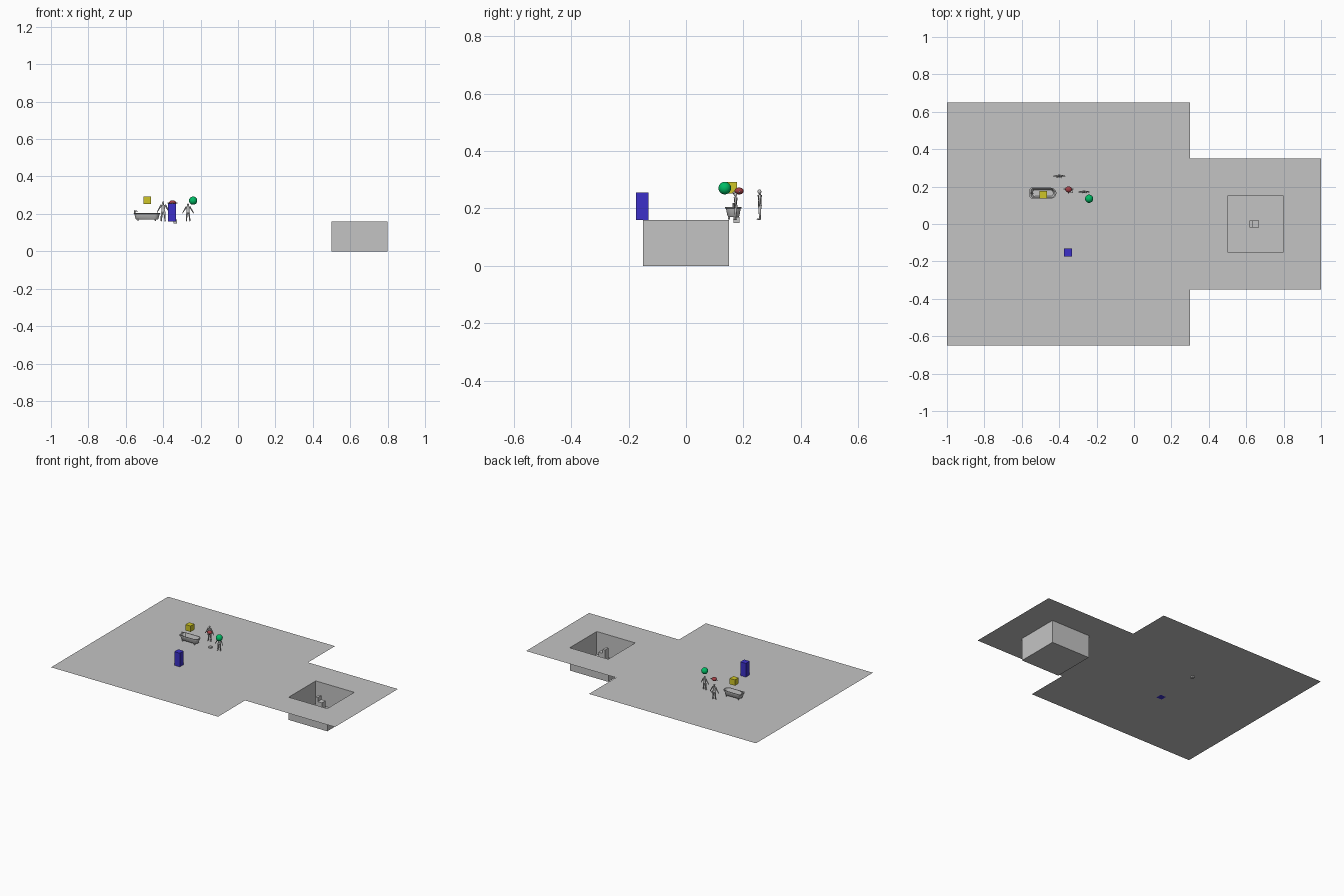
import bpy, bmesh, math
from mathutils import Vector, Matrix

if "Cube" in bpy.data.objects:
    bpy.data.objects.remove(bpy.data.objects["Cube"])

FLOOR = 0.16


def material(name, rgb):
    m = bpy.data.materials.new(name)
    m.use_nodes = True
    m.diffuse_color = (*rgb, 1)
    m.node_tree.nodes["Principled BSDF"].inputs["Base Color"].default_value = (*rgb, 1)
    return m


GREY = material("grey", (0.55, 0.55, 0.55))
YELLOW = material("yellow", (0.62, 0.56, 0.02))
BLUE = material("blue", (0.045, 0.03, 0.58))
GREEN = material("green", (0.0, 0.5, 0.13))
RED = material("dark red", (0.36, 0.05, 0.06))


def finish(name, bm, mat, smooth=False):
    me = bpy.data.meshes.new(name)
    bm.to_mesh(me)
    bm.free()
    me.materials.append(mat)
    ob = bpy.data.objects.new(name, me)
    bpy.context.collection.objects.link(ob)
    if smooth:
        bpy.ops.object.select_all(action="DESELECT")
        ob.select_set(True)
        bpy.context.view_layer.objects.active = ob
        bpy.ops.object.shade_smooth_by_angle(angle=math.radians(40))
    return ob


def add_box(bm, lo, hi):
    lo, hi = Vector(lo), Vector(hi)
    size = Matrix.Diagonal((*(hi - lo), 1))
    bmesh.ops.create_cube(bm, size=1, matrix=Matrix.Translation((lo + hi) / 2) @ size)


def add_ball(bm, centre, radii, seg=16):
    mat = Matrix.Translation(centre) @ Matrix.Diagonal((*radii, 1))
    bmesh.ops.create_uvsphere(bm, u_segments=seg, v_segments=seg // 2 + 2, radius=1, matrix=mat)


def add_limb(bm, a, b, r1, r2, flat=1.0):
    # tapered tube between two points
    a, b = Vector(a), Vector(b)
    turn = (b - a).to_track_quat("Z", "Y").to_matrix().to_4x4()
    squash = Matrix.Translation((0, a.y, 0)) @ Matrix.Diagonal((1, flat, 1, 1)) @ Matrix.Translation((0, -a.y, 0))
    bmesh.ops.create_cone(bm, cap_ends=True, segments=10, radius1=r1, radius2=r2,
                          depth=(b - a).length,
                          matrix=squash @ Matrix.Translation((a + b) / 2) @ turn)


def box(name, lo, hi, mat):
    bm = bmesh.new()
    add_box(bm, lo, hi)
    return finish(name, bm, mat)


# Floor sheet: strips around the square opening
bm = bmesh.new()
for x0, x1, y0, y1 in [(-1, 0.3, -0.65, 0.65), (0.3, 0.5, -0.35, 0.35), (0.8, 1, -0.35, 0.35),
                       (0.5, 0.8, -0.35, -0.15), (0.5, 0.8, 0.15, 0.35)]:
    bm.faces.new([bm.verts.new((x, y, FLOOR)) for x, y in ((x0, y0), (x1, y0), (x1, y1), (x0, y1))])
finish("floor", bm, GREY)

# Sunken pit, open at the top
bm = bmesh.new()
add_box(bm, (0.5, -0.15, 0), (0.8, 0.15, FLOOR))
bm.normal_update()
bmesh.ops.delete(bm, geom=[f for f in bm.faces if f.normal.z > 0.5], context="FACES_ONLY")
bmesh.ops.reverse_faces(bm, faces=bm.faces)
finish("pit", bm, GREY)

# Stepped seat inside the pit
box("pit_seat", (0.635, -0.02, 0), (0.668, 0.02, 0.115), GREY)
box("pit_seat_back", (0.618, -0.02, 0), (0.635, 0.02, 0.143), GREY)

# Plain coloured solids
box("yellow_cube", (-0.505, 0.136, 0.252), (-0.464, 0.177, 0.293), YELLOW)
box("blue_box", (-0.374, -0.174, FLOOR), (-0.331, -0.131, 0.256), BLUE)
bm = bmesh.new()
add_ball(bm, (-0.24, 0.135, 0.271), (0.022, 0.022, 0.022), 28)
finish("green_ball", bm, GREEN, True)

# Small block set through the floor
box("floor_block", (-0.346, 0.165, 0.15), (-0.327, 0.186, 0.17), GREY)

# Hovering red body with a grey crossbar and nose
bm = bmesh.new()
add_ball(bm, (-0.35, 0.185, 0.261), (0.018, 0.016, 0.012), 20)
finish("red_body", bm, RED, True)
bm = bmesh.new()
add_limb(bm, (-0.376, 0.187, 0.259), (-0.324, 0.187, 0.259), 0.003, 0.003)
add_limb(bm, (-0.35, 0.172, 0.256), (-0.35, 0.163, 0.254), 0.005, 0.003)
finish("red_body_fittings", bm, GREY, True)


# Standing figures with lowered arms, modelled at unit height
def figure(name, x, y, height):
    bm = bmesh.new()
    add_ball(bm, (0, -0.01, 0.925), (0.052, 0.062, 0.075))
    add_limb(bm, (0, 0, 0.8), (0, 0, 0.88), 0.035, 0.03)
    add_limb(bm, (0, 0, 0.62), (0, 0, 0.82), 0.08, 0.12, 0.6)
    add_limb(bm, (0, 0, 0.46), (0, 0, 0.62), 0.1, 0.08, 0.65)
    for s in (-1, 1):
        add_ball(bm, (s * 0.11, 0, 0.79), (0.05, 0.05, 0.05), 10)
        add_limb(bm, (s * 0.11, 0, 0.79), (s * 0.2, 0, 0.64), 0.045, 0.034)
        add_limb(bm, (s * 0.2, 0, 0.64), (s * 0.28, -0.015, 0.51), 0.034, 0.024)
        add_ball(bm, (s * 0.295, -0.02, 0.475), (0.025, 0.02, 0.045), 10)
        add_limb(bm, (s * 0.055, 0, 0.5), (s * 0.08, 0, 0.27), 0.062, 0.042)
        add_limb(bm, (s * 0.08, 0, 0.27), (s * 0.095, 0.01, 0.03), 0.042, 0.027)
        add_ball(bm, (s * 0.098, -0.03, 0.025), (0.035, 0.075, 0.025), 10)
    bm.transform(Matrix.Translation((x, y, FLOOR)) @ Matrix.Scale(height, 4))
    finish(name, bm, GREY, True)


figure("tall_figure", -0.4, 0.257, 0.107)
figure("short_figure", -0.267, 0.173, 0.096)


# Bathtub: lofted rings, squared at the tap end and round at the other
def tub_ring(bm, inset, z):
    x0, x1, h = -0.558 + inset, -0.415 - inset, 0.029 - inset * 0.8
    pts = [(x0 + 0.008, -h), (x0, -h + 0.008), (x0, h - 0.008), (x0 + 0.008, h)][::-1]
    arc = [math.pi * (0.5 - i / 12) for i in range(13)]
    pts = pts[::-1] + [(x1 - h + h * math.cos(a), h * math.sin(a)) for a in arc]
    return [bm.verts.new((x, 0.165 + y, z)) for x, y in pts]


bm = bmesh.new()
rings = [tub_ring(bm, i, z) for i, z in
         [(0.015, 0.17), (0.01, 0.175), (0.004, 0.2), (0, 0.201), (0, 0.206),
          (0.006, 0.206), (0.009, 0.2), (0.016, 0.178)]]
for lower, upper in zip(rings, rings[1:]):
    n = len(lower)
    for i in range(n):
        j = (i + 1) % n
        bm.faces.new((lower[i], lower[j], upper[j], upper[i]))
bm.faces.new(rings[0])
bm.faces.new(rings[-1])
bmesh.ops.recalc_face_normals(bm, faces=bm.faces)
finish("bathtub", bm, GREY, True)

# Tub feet and tap
bm = bmesh.new()
for x in (-0.535, -0.442):
    for y in (0.15, 0.18):
        add_limb(bm, (x, y, 0.161), (x, y, 0.18), 0.003, 0.005)
add_limb(bm, (-0.552, 0.165, 0.2), (-0.552, 0.165, 0.218), 0.003, 0.003)
add_limb(bm, (-0.554, 0.165, 0.217), (-0.536, 0.165, 0.214), 0.003, 0.002)
finish("tub_feet_and_tap", bm, GREY, True)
------------
- Task -
Search the entries for the word "YELLOW", then list each line that holds it.

- Answer to this exercise -
YELLOW = material("yellow", (0.62, 0.56, 0.02))
box("yellow_cube", (-0.505, 0.136, 0.252), (-0.464, 0.177, 0.293), YELLOW)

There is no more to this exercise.